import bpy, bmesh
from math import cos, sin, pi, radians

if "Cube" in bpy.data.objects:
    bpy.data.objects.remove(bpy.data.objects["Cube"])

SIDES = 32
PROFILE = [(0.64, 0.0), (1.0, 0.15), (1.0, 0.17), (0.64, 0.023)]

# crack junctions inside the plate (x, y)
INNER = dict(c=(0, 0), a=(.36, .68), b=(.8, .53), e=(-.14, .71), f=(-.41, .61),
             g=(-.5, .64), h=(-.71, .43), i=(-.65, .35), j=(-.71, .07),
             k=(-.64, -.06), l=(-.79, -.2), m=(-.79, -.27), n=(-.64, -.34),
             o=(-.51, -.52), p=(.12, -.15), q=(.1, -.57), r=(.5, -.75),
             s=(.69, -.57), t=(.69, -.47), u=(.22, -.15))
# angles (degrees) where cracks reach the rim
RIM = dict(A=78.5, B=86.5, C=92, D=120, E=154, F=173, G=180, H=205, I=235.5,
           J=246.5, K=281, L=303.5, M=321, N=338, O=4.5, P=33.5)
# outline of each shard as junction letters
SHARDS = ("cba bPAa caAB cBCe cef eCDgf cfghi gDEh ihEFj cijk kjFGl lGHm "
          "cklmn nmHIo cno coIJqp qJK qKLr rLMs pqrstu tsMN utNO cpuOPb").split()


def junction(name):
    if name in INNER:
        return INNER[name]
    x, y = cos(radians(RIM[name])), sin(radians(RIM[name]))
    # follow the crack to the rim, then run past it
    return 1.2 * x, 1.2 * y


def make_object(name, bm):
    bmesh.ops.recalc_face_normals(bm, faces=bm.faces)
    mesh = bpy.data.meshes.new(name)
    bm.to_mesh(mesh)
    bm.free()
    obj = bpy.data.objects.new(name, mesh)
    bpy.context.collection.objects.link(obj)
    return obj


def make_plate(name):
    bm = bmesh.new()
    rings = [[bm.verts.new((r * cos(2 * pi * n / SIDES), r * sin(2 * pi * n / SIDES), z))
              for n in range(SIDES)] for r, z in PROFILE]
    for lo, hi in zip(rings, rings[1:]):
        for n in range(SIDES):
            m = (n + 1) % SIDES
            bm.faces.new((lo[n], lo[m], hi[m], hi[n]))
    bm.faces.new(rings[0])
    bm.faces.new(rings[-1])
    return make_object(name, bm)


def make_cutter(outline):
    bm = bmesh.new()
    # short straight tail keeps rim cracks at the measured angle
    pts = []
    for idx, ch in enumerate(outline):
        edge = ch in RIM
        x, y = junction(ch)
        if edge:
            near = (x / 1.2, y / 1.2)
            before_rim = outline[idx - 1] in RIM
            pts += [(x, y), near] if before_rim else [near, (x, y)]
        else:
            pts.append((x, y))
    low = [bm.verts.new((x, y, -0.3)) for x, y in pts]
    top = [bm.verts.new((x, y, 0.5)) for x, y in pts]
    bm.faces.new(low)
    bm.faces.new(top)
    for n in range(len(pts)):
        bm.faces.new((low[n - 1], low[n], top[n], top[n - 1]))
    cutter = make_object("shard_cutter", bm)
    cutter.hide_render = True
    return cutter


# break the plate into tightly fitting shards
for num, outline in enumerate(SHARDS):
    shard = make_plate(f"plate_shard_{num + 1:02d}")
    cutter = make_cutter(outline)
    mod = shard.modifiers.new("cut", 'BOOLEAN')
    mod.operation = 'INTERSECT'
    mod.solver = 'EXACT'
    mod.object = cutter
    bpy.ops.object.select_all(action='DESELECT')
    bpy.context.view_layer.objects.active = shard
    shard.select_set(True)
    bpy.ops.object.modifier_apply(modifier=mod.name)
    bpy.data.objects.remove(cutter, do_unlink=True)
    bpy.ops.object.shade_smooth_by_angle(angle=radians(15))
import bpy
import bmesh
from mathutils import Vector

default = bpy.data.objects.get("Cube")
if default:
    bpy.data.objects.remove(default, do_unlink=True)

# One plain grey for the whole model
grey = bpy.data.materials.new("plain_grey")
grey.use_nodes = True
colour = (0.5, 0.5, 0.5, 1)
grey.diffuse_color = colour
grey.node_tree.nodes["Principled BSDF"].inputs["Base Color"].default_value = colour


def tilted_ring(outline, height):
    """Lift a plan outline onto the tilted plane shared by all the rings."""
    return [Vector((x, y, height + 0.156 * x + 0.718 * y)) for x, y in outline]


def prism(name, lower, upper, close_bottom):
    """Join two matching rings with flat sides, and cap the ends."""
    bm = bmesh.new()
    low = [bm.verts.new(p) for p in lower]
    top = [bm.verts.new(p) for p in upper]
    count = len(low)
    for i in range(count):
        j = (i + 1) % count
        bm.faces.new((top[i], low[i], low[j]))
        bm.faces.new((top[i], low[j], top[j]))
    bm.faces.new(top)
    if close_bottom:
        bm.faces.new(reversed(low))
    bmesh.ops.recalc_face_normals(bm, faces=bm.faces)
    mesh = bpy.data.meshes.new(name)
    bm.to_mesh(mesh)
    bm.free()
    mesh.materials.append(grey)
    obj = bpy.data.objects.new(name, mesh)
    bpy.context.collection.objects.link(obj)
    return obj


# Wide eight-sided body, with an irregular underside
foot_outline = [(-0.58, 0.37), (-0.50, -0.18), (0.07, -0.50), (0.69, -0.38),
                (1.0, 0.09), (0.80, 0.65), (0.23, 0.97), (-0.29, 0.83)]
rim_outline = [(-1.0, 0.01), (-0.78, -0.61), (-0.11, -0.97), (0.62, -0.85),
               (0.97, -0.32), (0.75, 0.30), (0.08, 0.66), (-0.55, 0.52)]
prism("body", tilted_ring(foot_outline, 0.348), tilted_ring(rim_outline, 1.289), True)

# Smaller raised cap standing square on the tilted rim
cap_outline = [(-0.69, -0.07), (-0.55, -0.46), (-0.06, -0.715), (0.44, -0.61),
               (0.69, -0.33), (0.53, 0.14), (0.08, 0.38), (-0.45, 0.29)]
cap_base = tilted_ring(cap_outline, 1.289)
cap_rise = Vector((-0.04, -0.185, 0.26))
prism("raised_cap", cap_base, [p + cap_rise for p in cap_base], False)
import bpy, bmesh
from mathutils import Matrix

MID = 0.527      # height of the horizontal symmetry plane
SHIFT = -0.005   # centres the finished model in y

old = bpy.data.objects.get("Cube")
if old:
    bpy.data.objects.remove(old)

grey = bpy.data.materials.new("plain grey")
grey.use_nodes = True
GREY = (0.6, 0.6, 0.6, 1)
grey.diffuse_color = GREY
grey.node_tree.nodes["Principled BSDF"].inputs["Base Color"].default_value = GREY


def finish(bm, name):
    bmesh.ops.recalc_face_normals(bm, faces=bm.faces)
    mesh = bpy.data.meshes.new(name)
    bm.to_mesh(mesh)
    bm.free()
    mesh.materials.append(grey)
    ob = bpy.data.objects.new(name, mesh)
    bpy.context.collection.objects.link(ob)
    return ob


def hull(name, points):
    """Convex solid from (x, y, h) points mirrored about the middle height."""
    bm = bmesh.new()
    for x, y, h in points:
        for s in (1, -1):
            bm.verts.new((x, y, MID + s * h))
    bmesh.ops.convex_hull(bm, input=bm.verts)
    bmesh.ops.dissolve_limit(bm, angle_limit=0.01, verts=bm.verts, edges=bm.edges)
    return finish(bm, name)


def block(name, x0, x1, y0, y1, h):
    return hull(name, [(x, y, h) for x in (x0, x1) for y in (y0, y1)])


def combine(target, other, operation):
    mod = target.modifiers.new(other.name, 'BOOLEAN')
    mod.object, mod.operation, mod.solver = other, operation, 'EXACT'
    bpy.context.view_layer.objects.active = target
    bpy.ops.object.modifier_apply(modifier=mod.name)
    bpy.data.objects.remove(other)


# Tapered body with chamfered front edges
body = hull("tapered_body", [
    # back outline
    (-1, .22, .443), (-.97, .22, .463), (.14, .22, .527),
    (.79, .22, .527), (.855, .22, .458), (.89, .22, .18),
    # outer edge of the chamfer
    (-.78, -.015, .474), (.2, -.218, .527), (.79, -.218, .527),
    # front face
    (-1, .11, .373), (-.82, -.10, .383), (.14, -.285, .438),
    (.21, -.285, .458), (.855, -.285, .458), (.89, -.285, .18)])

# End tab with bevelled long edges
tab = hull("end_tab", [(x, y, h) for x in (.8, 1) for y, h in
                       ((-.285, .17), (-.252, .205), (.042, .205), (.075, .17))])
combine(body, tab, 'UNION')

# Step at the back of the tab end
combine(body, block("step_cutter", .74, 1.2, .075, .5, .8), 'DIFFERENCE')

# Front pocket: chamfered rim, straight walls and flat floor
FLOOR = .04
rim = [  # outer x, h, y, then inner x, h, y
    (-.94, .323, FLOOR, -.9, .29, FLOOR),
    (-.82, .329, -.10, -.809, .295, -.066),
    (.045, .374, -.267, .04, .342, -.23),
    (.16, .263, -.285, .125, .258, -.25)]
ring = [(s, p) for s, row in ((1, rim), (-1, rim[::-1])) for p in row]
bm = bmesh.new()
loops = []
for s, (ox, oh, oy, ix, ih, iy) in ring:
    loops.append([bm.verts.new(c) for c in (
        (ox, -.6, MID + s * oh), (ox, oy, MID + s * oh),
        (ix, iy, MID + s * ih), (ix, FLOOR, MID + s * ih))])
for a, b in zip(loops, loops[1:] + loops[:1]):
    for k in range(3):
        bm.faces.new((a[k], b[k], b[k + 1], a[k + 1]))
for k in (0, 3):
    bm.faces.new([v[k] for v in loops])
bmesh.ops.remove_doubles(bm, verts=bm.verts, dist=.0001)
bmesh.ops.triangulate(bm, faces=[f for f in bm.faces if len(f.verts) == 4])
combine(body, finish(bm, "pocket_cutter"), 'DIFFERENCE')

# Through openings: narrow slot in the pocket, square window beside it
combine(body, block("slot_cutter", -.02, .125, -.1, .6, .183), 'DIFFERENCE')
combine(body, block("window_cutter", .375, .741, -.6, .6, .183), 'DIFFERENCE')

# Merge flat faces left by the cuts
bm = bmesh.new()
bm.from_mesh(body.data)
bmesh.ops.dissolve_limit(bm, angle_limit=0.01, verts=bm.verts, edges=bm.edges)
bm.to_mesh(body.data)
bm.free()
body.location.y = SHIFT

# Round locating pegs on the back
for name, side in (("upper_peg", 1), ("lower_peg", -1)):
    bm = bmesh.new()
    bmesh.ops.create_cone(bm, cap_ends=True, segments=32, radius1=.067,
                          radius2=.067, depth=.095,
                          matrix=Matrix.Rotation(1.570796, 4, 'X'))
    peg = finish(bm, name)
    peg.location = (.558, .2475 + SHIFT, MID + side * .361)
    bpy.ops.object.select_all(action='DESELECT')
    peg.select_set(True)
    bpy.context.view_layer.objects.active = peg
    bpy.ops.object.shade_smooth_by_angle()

Aim of the task: In the material above, find the line containing "bpy.data.objects.remove(other)" and the line containing "# Step at the back of the tab end", then write out exactly those two lines and every line between them, and nothing more.

Task output:
    bpy.data.objects.remove(other)


# Tapered body with chamfered front edges
body = hull("tapered_body", [
    # back outline
    (-1, .22, .443), (-.97, .22, .463), (.14, .22, .527),
    (.79, .22, .527), (.855, .22, .458), (.89, .22, .18),
    # outer edge of the chamfer
    (-.78, -.015, .474), (.2, -.218, .527), (.79, -.218, .527),
    # front face
    (-1, .11, .373), (-.82, -.10, .383), (.14, -.285, .438),
    (.21, -.285, .458), (.855, -.285, .458), (.89, -.285, .18)])

# End tab with bevelled long edges
tab = hull("end_tab", [(x, y, h) for x in (.8, 1) for y, h in
                       ((-.285, .17), (-.252, .205), (.042, .205), (.075, .17))])
combine(body, tab, 'UNION')

# Step at the back of the tab end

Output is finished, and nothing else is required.